+++ Data listing +++

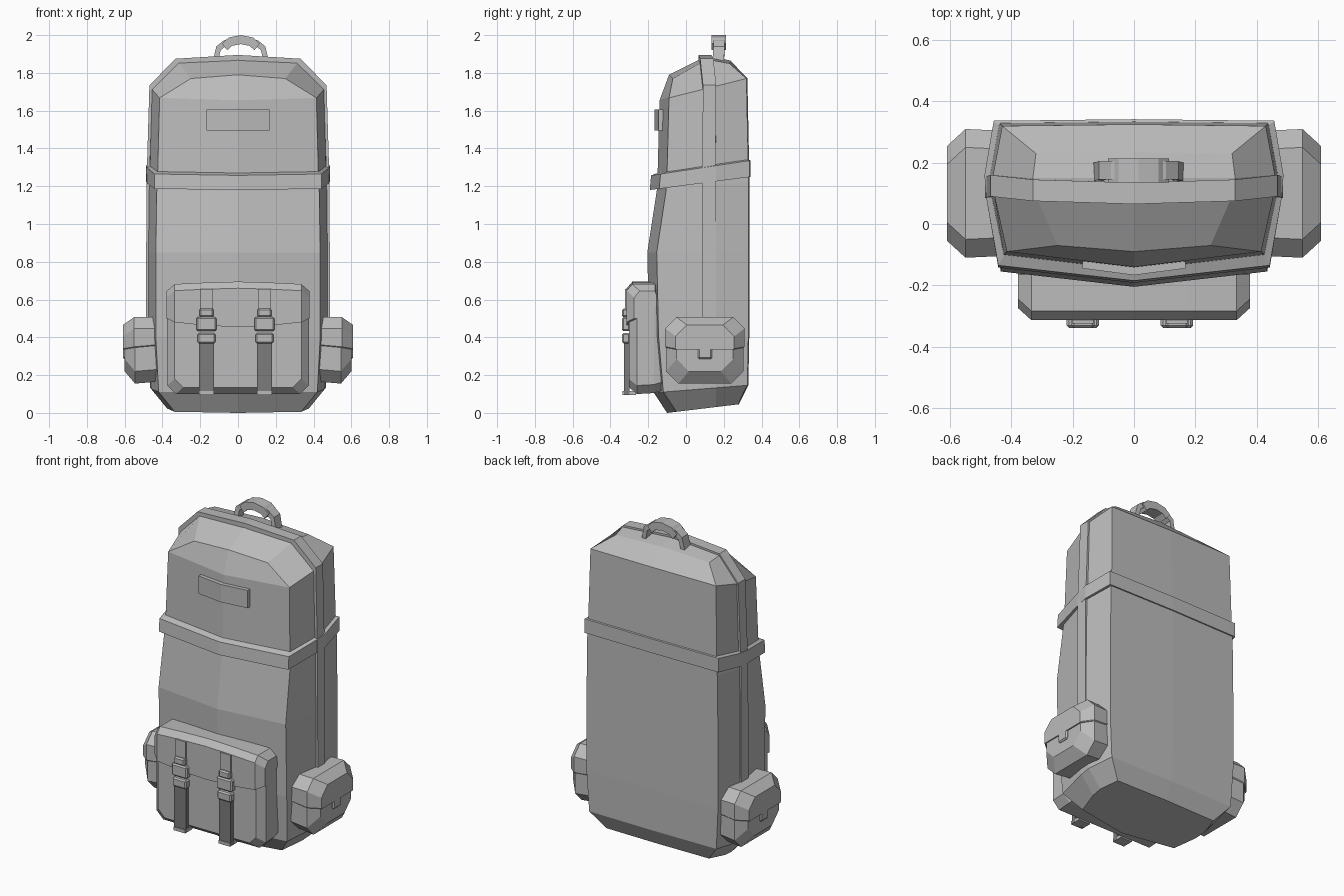
import bpy
import bmesh
from mathutils import Vector

if "Cube" in bpy.data.objects:
    bpy.data.objects.remove(bpy.data.objects["Cube"], do_unlink=True)


def make_material(name, value):
    mat = bpy.data.materials.new(name)
    mat.use_nodes = True
    colour = (value, value, value, 1)
    mat.diffuse_color = colour
    mat.node_tree.nodes["Principled BSDF"].inputs["Base Color"].default_value = colour
    return mat


canvas = make_material("canvas_grey", 0.5)
webbing = make_material("webbing_dark_grey", 0.2)


def finish(name, bm, material=canvas):
    bmesh.ops.recalc_face_normals(bm, faces=bm.faces)
    mesh = bpy.data.meshes.new(name)
    bm.to_mesh(mesh)
    bm.free()
    mesh.materials.append(material)
    obj = bpy.data.objects.new(name, mesh)
    bpy.context.scene.collection.objects.link(obj)
    return obj


def bridge(bm, rings):
    """Create the rings of points and the quads between neighbours."""
    verts = [[bm.verts.new(p) for p in ring] for ring in rings]
    for low, high in zip(verts, verts[1:]):
        for i in range(len(low)):
            j = (i + 1) % len(low)
            bm.faces.new((low[i], low[j], high[j], high[i]))
    return verts


def loft(name, rings, material=canvas):
    bm = bmesh.new()
    verts = bridge(bm, rings)
    bm.faces.new(verts[0])
    bm.faces.new(verts[-1])
    return finish(name, bm, material)


def box(name, centre, size, material=canvas, bevel=0.0):
    bm = bmesh.new()
    bmesh.ops.create_cube(bm, size=1)
    for v in bm.verts:
        v.co = Vector(c + s * a for c, s, a in zip(centre, size, v.co))
    if bevel:
        bmesh.ops.bevel(bm, geom=bm.edges[:], offset=bevel, segments=1, affect="EDGES")
    return finish(name, bm, material)


def mirror_ring(half):
    """Complete a half ring whose first and last points lie on the centre."""
    return half + [(-x, y, z) for x, y, z in half[-2:0:-1]]


def section(z, w, back, front, slope=0.0):
    """Horizontal slice of the pack, with a shallow pointed front."""
    half = [(0, back), (w - 0.03, back - 0.005), (w, 0.16),
            (w - 0.005, 0.09), (w - 0.045, front + 0.05), (0, front)]
    return mirror_ring([(x, y, z + slope * y) for x, y in half])


def octagon(half, low, high, cut_low, cut_high):
    """Chamfered rectangle as (across, up) pairs."""
    return [(-half + cut_low, low), (half - cut_low, low),
            (half, low + cut_low), (half, high - cut_high),
            (half - cut_high, high), (-half + cut_high, high),
            (-half, high - cut_high), (-half, low + cut_low)]


def arch(name, half, width, base, shrink, centre=0.0):
    """Flat band over a mirrored path of (x, z, y) points."""
    path = half + [(-x, z, y) for x, z, y in half[-2::-1]]
    rings = []
    for x, z, y in path:
        inner_x, inner_z = x * shrink, base + (z - base) * shrink
        rings.append([(centre + x, y, z), (centre + x, y + width, z),
                      (centre + inner_x, y + width, inner_z),
                      (centre + inner_x, y, inner_z)])
    return loft(name, rings)


# Main bag with chamfered lid
bm = bmesh.new()
lid = mirror_ring([(0, 0.235, 1.865), (0.32, 0.23, 1.85), (0.33, 0.15, 1.865),
                   (0.315, 0.08, 1.855), (0.25, -0.07, 1.77), (0, -0.09, 1.79)])
body = bridge(bm, [section(0.012, 0.38, 0.28, -0.10, 0.12),
                   section(0.12, 0.465, 0.33, -0.17, 0.08),
                   section(0.40, 0.48, 0.335, -0.195),
                   section(0.85, 0.48, 0.335, -0.205),
                   section(1.19, 0.475, 0.335, -0.155, 0.1),
                   section(1.28, 0.47, 0.335, -0.15),
                   section(1.69, 0.46, 0.325, -0.14, 0.25),
                   lid])
bm.faces.new(body[0])
top = body[-1]
rear_ridge = bm.verts.new((0, 0.15, 1.885))
front_ridge = bm.verts.new((0, 0.08, 1.875))
for a, b, c, d in ((1, 2, 3, 4), (9, 8, 7, 6)):
    bm.faces.new((top[0], top[a], top[b], rear_ridge))
    bm.faces.new((rear_ridge, top[b], top[c], front_ridge))
    bm.faces.new((front_ridge, top[c], top[d], top[5]))
finish("main_bag", bm)

# Raised seam running up the sides and over the lid
arch("seam_band", [(0.46, 0.13, 0.085), (0.487, 0.4, 0.085), (0.485, 1.2, 0.085),
                   (0.469, 1.735, 0.09), (0.33, 1.875, 0.075), (0, 1.895, 0.065)],
     0.07, 0, 0.97)

# Compression belt, rising toward the back
bm = bmesh.new()
bridge(bm, [section(1.205, 0.46, 0.32, -0.14, 0.13),
            section(1.205, 0.488, 0.342, -0.192, 0.13),
            section(1.285, 0.488, 0.342, -0.185, 0.15),
            section(1.295, 0.46, 0.32, -0.14, 0.15)])
finish("belt", bm)

# Carry handle and its grip
arch("handle_strap", [(0.148, 1.86, 0.14), (0.13, 1.94, 0.145),
                      (0.09, 1.972, 0.145), (0, 1.99, 0.145)],
     0.06, 1.83, 0.82, 0.015)
arch("handle_grip", [(0.1, 1.955, 0.135), (0.065, 1.987, 0.135), (0, 2.0, 0.135)],
     0.078, 1.83, 0.72, 0.015)

# Blank patch on the upper front
loft("front_patch", [[(x, y, 1.495), (x, y, 1.605), (x, -0.1, 1.605), (x, -0.1, 1.495)]
                     for x, y in ((-0.168, -0.145), (0, -0.167), (0.168, -0.145))])

# Front pocket
loft("front_pocket", [[(x, y, z) for x, z in octagon(w, low, high, 0.045, 0.04)]
                      for y, w, low, high in ((-0.12, 0.365, 0.12, 0.63),
                                              (-0.17, 0.375, 0.105, 0.64),
                                              (-0.26, 0.375, 0.10, 0.63),
                                              (-0.302, 0.335, 0.135, 0.60))])
half_flap = [(0.378, 0.5, 0.645, -0.275), (0.335, 0.48, 0.682, -0.314),
             (0.17, 0.462, 0.69, -0.314), (0, 0.455, 0.695, -0.314)]
stations = half_flap + [(-x, low, high, y) for x, low, high, y in half_flap[-2::-1]]
loft("front_pocket_flap", [[(x, -0.14, high - 0.06), (x, -0.165, high),
                            (x, y + 0.03, high), (x, y, high - 0.035),
                            (x, y, low), (x, y + 0.03, low)]
                           for x, low, high, y in stations])

# Straps and clips on the front pocket
for side, x in (("right", -0.167), ("left", 0.14)):
    box(side + "_lower_strap", (x, -0.313, 0.245), (0.08, 0.03, 0.3), webbing)
    box(side + "_strap_end", (x, -0.3, 0.105), (0.08, 0.07, 0.02))
    box(side + "_upper_strap", (x, -0.31, 0.595), (0.07, 0.028, 0.12))
    for part, z, width, height in (("ladder", 0.395, 0.095, 0.055),
                                   ("clip", 0.47, 0.106, 0.075),
                                   ("clip_top", 0.53, 0.075, 0.045)):
        box(side + "_" + part, (x, -0.318, z), (width, 0.042, height), bevel=0.008)

# Side pockets with flap and tongue
for side, s in (("left", 1), ("right", -1)):
    def pocket(name, stations, cut_low, cut_high):
        loft(side + name, [[(s * x, 0.1 + y, z)
                            for y, z in octagon(half, low, high, cut_low, cut_high)]
                           for x, half, low, high in stations])

    pocket("_side_pocket", ((0.43, 0.2, 0.165, 0.5), (0.545, 0.205, 0.155, 0.5),
                            (0.6, 0.15, 0.22, 0.46)), 0.065, 0.06)
    pocket("_side_pocket_flap", ((0.44, 0.205, 0.355, 0.507), (0.55, 0.21, 0.345, 0.507),
                                 (0.61, 0.155, 0.335, 0.465)), 0.005, 0.06)
    box(side + "_side_pocket_tongue", (s * 0.6, 0.1, 0.315), (0.02, 0.075, 0.06), bevel=0.008)
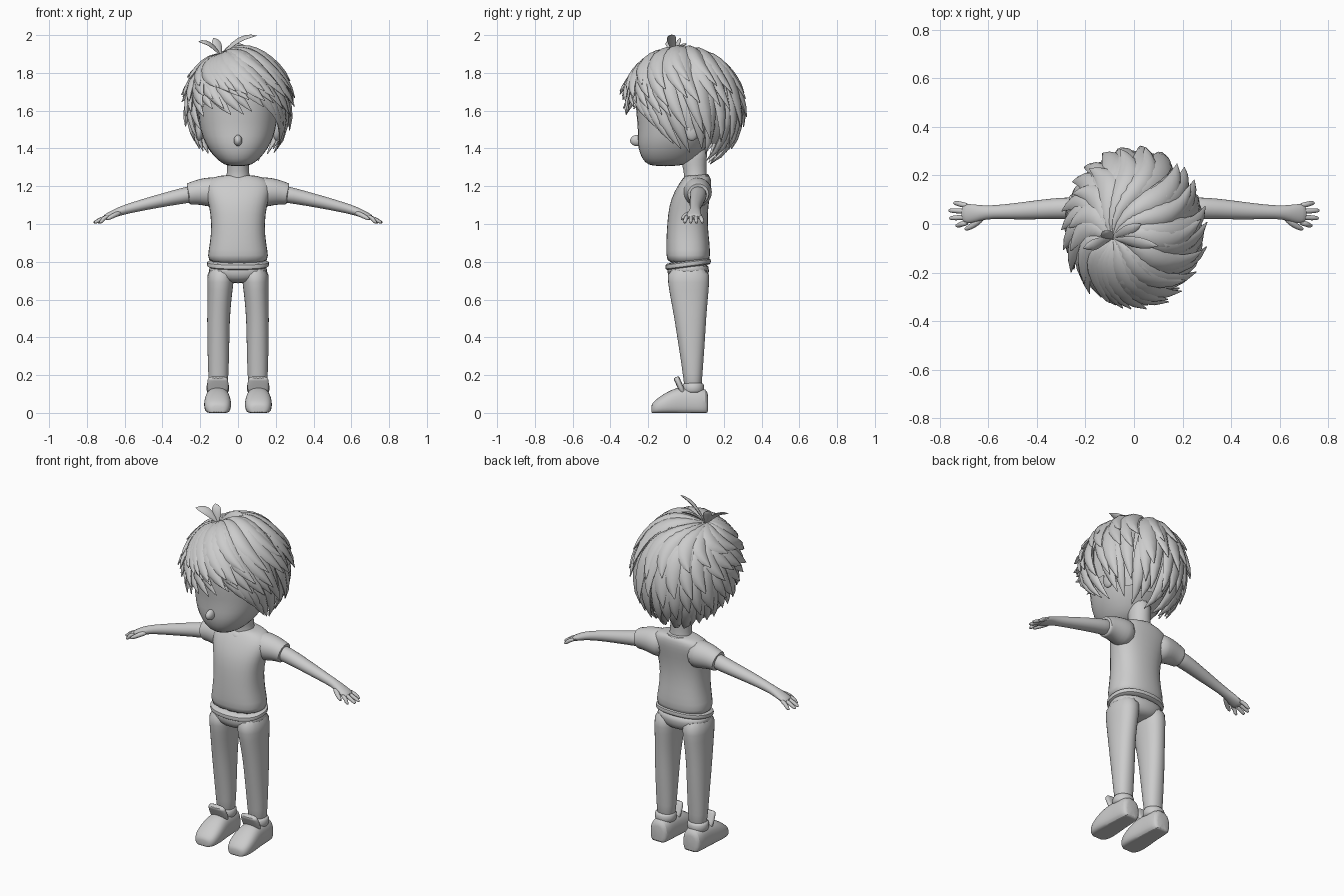
import bpy, bmesh, math, random
from mathutils import Vector, Matrix

random.seed(4)
cube = bpy.data.objects.get("Cube")
if cube:
    bpy.data.objects.remove(cube)

grey = bpy.data.materials.new("plain_grey")
grey.use_nodes = True
grey.diffuse_color = (0.6, 0.6, 0.6, 1)
grey.node_tree.nodes["Principled BSDF"].inputs["Base Color"].default_value = (0.6, 0.6, 0.6, 1)

X, Y, Z = Vector((1, 0, 0)), Vector((0, 1, 0)), Vector((0, 0, 1))
SIDES = (("left", 1), ("right", -1))


def finish(name, bm, subsurf=0, angle=50):
    bmesh.ops.recalc_face_normals(bm, faces=bm.faces)
    mesh = bpy.data.meshes.new(name)
    bm.to_mesh(mesh)
    bm.free()
    mesh.materials.append(grey)
    obj = bpy.data.objects.new(name, mesh)
    bpy.context.collection.objects.link(obj)
    if subsurf:
        obj.modifiers.new("smooth", "SUBSURF").levels = subsurf
        obj.modifiers["smooth"].render_levels = subsurf
    bpy.ops.object.select_all(action="DESELECT")
    obj.select_set(True)
    bpy.context.view_layer.objects.active = obj
    bpy.ops.object.shade_smooth_by_angle(angle=math.radians(angle))
    return obj


def ring(c, u, v, ru, rv, power=2, sides=16):
    def bend(k):
        return math.copysign(abs(k) ** (2 / power), k)
    turns = [math.tau * i / sides for i in range(sides)]
    return [c + u * ru * bend(math.cos(t)) + v * rv * bend(math.sin(t)) for t in turns]


def skin(bm, rings):
    loops = [[bm.verts.new(p) for p in r] for r in rings]
    for a, b in zip(loops, loops[1:]):
        for i in range(len(a)):
            j = (i + 1) % len(a)
            bm.faces.new((a[i], a[j], b[j], b[i]))
    bm.faces.new(loops[0])
    bm.faces.new(loops[-1])


def tower(name, rows, cx=None, power=2, tilt=0):
    """Upright loft; each row is height, half width, front y, back y."""
    bm = bmesh.new()
    skin(bm, [ring(Vector((cx or 0, (f + b) / 2, z)), X, Y, w, (b - f) / 2, power)
              for z, w, f, b in rows])
    for v in bm.verts:
        v.co.z += tilt * v.co.y
    return finish(name, bm, 1)


def limb(name, rows, side, sides=12, subsurf=1):
    """Loft along a path; each row is x, y, z, radius across, radius up."""
    pts = [Vector((x * side, y, z)) for x, y, z, _, _ in rows]
    rings = []
    for i, row in enumerate(rows):
        d = (pts[min(i + 1, len(pts) - 1)] - pts[max(i - 1, 0)]).normalized()
        u = d.cross(Z).normalized()
        rings.append(ring(pts[i], u, u.cross(d), row[3], row[4], 2, sides))
    bm = bmesh.new()
    skin(bm, rings)
    return finish(name, bm, subsurf)


def ball(name, centre, radii, subsurf=0):
    bm = bmesh.new()
    bmesh.ops.create_uvsphere(bm, u_segments=20, v_segments=12, radius=1,
                              matrix=Matrix.LocRotScale(Vector(centre), None, Vector(radii)))
    return finish(name, bm, subsurf)


# Head, nose, ears and neck
tower("head", [(1.305, .05, -.18, -.04), (1.325, .095, -.222, .03), (1.37, .14, -.248, .08),
               (1.43, .18, -.262, .13), (1.5, .205, -.258, .18), (1.58, .215, -.268, .21),
               (1.68, .22, -.275, .22), (1.78, .2, -.25, .2), (1.87, .12, -.17, .12)], power=2.2)
ball("nose", (0, -.258, 1.442), (.022, .038, .03))
for label, s in SIDES:
    ball(label + "_ear", (s * .205, .03, 1.5), (.022, .04, .06))
tower("neck", [(1.18, .085, -.03, .125), (1.23, .066, -.01, .115), (1.28, .058, -.012, .108),
               (1.34, .06, -.03, .11), (1.42, .07, -.04, .12)])

# Shirt with hem, collar and sleeves
tower("shirt", [(.785, .155, -.098, .122), (.83, .166, -.107, .131), (.9, .15, -.107, .127),
                (1, .142, -.102, .115), (1.1, .155, -.092, .12), (1.17, .178, -.064, .132),
                (1.22, .18, -.035, .137), (1.25, .13, -.01, .13), (1.26, .075, 0, .118)], power=2.4)
tower("shirt_hem", [(.767, .15, -.1, .12), (.772, .168, -.112, .135), (.8, .17, -.112, .135),
                    (.806, .15, -.1, .12)], power=2.4, tilt=.13)
tower("collar", [(1.21, .08, -.035, .125), (1.225, .088, -.035, .128), (1.245, .08, -.02, .124),
                 (1.25, .062, 0, .11)], tilt=.15)
for label, s in SIDES:
    limb(label + "_sleeve", [(.08, .06, 1.165, .08, .085), (.15, .062, 1.17, .08, .082),
                             (.2, .064, 1.17, .07, .072), (.245, .065, 1.162, .061, .062),
                             (.262, .065, 1.157, .06, .06), (.264, .065, 1.157, .05, .05)], s)
    limb(label + "_arm", [(.2, .064, 1.167, .05, .05), (.3, .065, 1.148, .046, .043),
                          (.38, .06, 1.13, .042, .038), (.46, .054, 1.112, .037, .034),
                          (.54, .05, 1.092, .031, .029), (.61, .048, 1.073, .028, .025),
                          (.65, .044, 1.058, .038, .022), (.69, .042, 1.04, .043, .018),
                          (.71, .042, 1.032, .036, .014)], s)
    for n, (y, reach) in enumerate(((.006, .735), (.029, .762), (.052, .765), (.075, .745))):
        spread = (y - .042) * .35
        limb(f"{label}_finger_{n + 1}",
             [(.68, y, 1.043, .012, .012), (.715, y + spread * .5, 1.03, .012, .012),
              (reach - .014, y + spread, 1.013, .011, .011), (reach, y + spread, 1.005, .006, .006)],
             s, 8)
    limb(label + "_thumb", [(.62, .03, 1.06, .014, .014), (.65, .005, 1.05, .016, .015),
                            (.675, -.014, 1.036, .013, .013), (.7, -.023, 1.022, .007, .007)], s, 8)

# Trousers
tower("hips", [(.685, .06, -.06, .09), (.715, .135, -.095, .118), (.75, .16, -.102, .125),
               (.8, .16, -.1, .124)], power=2.4)
for label, s in SIDES:
    for z_rows in [[(.1, .048, -.008, .083), (.2, .055, -.016, .087), (.35, .059, -.04, .1),
                    (.5, .061, -.063, .108), (.61, .065, -.084, .118), (.69, .071, -.099, .126),
                    (.78, .076, -.102, .127)]]:
        leg = tower(label + "_trouser_leg", z_rows, s * .104, 2.2)
    # Gather the thighs toward the middle
    for v in leg.data.vertices:
        v.co.x -= s * .016 * max(0, (v.co.z - .5) / .28)

    # Shoe, tongue and ankle cuff
    bm = bmesh.new()
    profile = [(.118, .04, .1), (.108, .056, .128), (.06, .062, .135), (0, .064, .14),
               (-.05, .07, .135), (-.1, .074, .112), (-.15, .07, .08), (-.176, .054, .055),
               (-.184, .03, .04)]
    skin(bm, [ring(Vector((s * .108, y, h * .4)), X, Z, w, h * .6, 2.5) for y, w, h in profile])
    for v in bm.verts:
        v.co.z = max(v.co.z, 0)
    finish(label + "_shoe", bm, 1)
    bm = bmesh.new()
    lean = Vector((0, -.45, 1)).normalized()
    skin(bm, [ring(Vector((s * .107, -.008, .09)) + lean * k, X, lean.cross(X), w, .016, 3)
              for k, w in ((0, .056), (.05, .058), (.1, .056), (.11, .046))])
    finish(label + "_shoe_tongue", bm, 1)
    tower(label + "_ankle_cuff", [(.1, .052, -.015, .09), (.115, .062, -.022, .098),
                                  (.15, .062, -.022, .098), (.162, .05, -.01, .086)], s * .107)

# Hair: a trimmed cap covered by layers of pointed locks sweeping from the crown
CENTRE, SIZE = Vector((0, -.02, 1.6)), Vector((.258, .295, .33))
CROWN = Vector((-.36, -.12, .92)).normalized()


def on_head(d, scale=1):
    return CENTRE + Vector(a * b for a, b in zip(d, SIZE)) * scale


def hairline(azimuth):
    """Elevation in degrees where the hair ends."""
    stops = ((-1, 0), (-.8, -3), (-.45, -25), (.2, -38), (1, -56))
    s = math.sin(azimuth)
    for (a, ea), (b, eb) in zip(stops, stops[1:]):
        if s <= b:
            return ea + (eb - ea) * (s - a) / (b - a)
    return stops[-1][1]


bm = bmesh.new()
bmesh.ops.create_uvsphere(bm, u_segments=40, v_segments=32, radius=1)
low = [v for v in bm.verts
       if math.degrees(math.asin(max(-1, min(1, v.co.z)))) < hairline(math.atan2(v.co.y, v.co.x)) + 12]
bmesh.ops.delete(bm, geom=low, context="VERTS")
for v in bm.verts:
    v.co = on_head(v.co, .95)
finish("hair_cap", bm)


def lock(bm, pts, ups, width, thick):
    rings = []
    last = len(pts) - 1
    for i, p in enumerate(pts):
        t = i / last
        d = (pts[min(i + 1, last)] - pts[max(i - 1, 0)]).normalized()
        u = d.cross(ups[i]).normalized()
        w = max(.03, math.sin(math.pi * min(1, t * .96 + .04) ** 1.25) ** .8)
        rings.append(ring(p, u, u.cross(d), width * w, thick * (w ** .6), 1.7, 8))
    skin(bm, rings)


def layer(name, count, raise_by, lift, width, flare, phase):
    bm = bmesh.new()
    for i in range(count):
        az = math.tau * (i + phase + random.uniform(-.2, .2)) / count
        back = .35 + .65 * min(1, max(0, (math.sin(az) + .9) / .9))
        el = math.radians(hairline(az) + raise_by * back + random.uniform(-7, 7))
        end = Vector((math.cos(az) * math.cos(el), math.sin(az) * math.cos(el), math.sin(el)))
        pts, ups = [], []
        steps = 10
        for k in range(steps + 1):
            t = k / steps
            d = CROWN.slerp(end, .03 + .97 * t)
            d = Matrix.Rotation(-.35 * math.sin(math.pi * t), 3, "Z") @ d
            out = Vector((math.cos(az), math.sin(az), .1))
            pts.append(on_head(d, .97 + lift * math.sin(math.pi * t * .75)) + out * flare * t ** 4)
            ups.append(d)
        lock(bm, pts, ups, width * random.uniform(.9, 1.15), .02)
    finish(name, bm, 0, 45)


layer("hair_under_locks", 30, 0, .01, .044, .012, 0)
layer("hair_middle_locks", 26, 22, .04, .046, .03, .4)
layer("hair_upper_locks", 22, 44, .06, .048, .045, .1)
layer("hair_top_locks", 15, 66, .06, .046, .045, .3)

# Small upright tuft at the crown
bm = bmesh.new()
root = Vector((-.09, -.06, 1.89))
for tip, bulge in (((.1, -.09, 1.997), .05), ((-.21, -.1, 1.965), .04),
                   ((-.13, -.03, 1.985), .02), ((.03, .0, 1.95), .03)):
    way = Vector(tip) - root
    pts = [root + way * (k / 6) + Z * bulge * math.sin(math.pi * k / 6) * .6 for k in range(7)]
    lock(bm, pts, [Vector((0, -.5, 1))] * 7, .026, .008)
finish("hair_tuft", bm, 0, 45)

+++

:: Required work ::
Every line in the records above with "normalized" in it adds one to the count; give that count and nothing else.

:: Answer area ::
6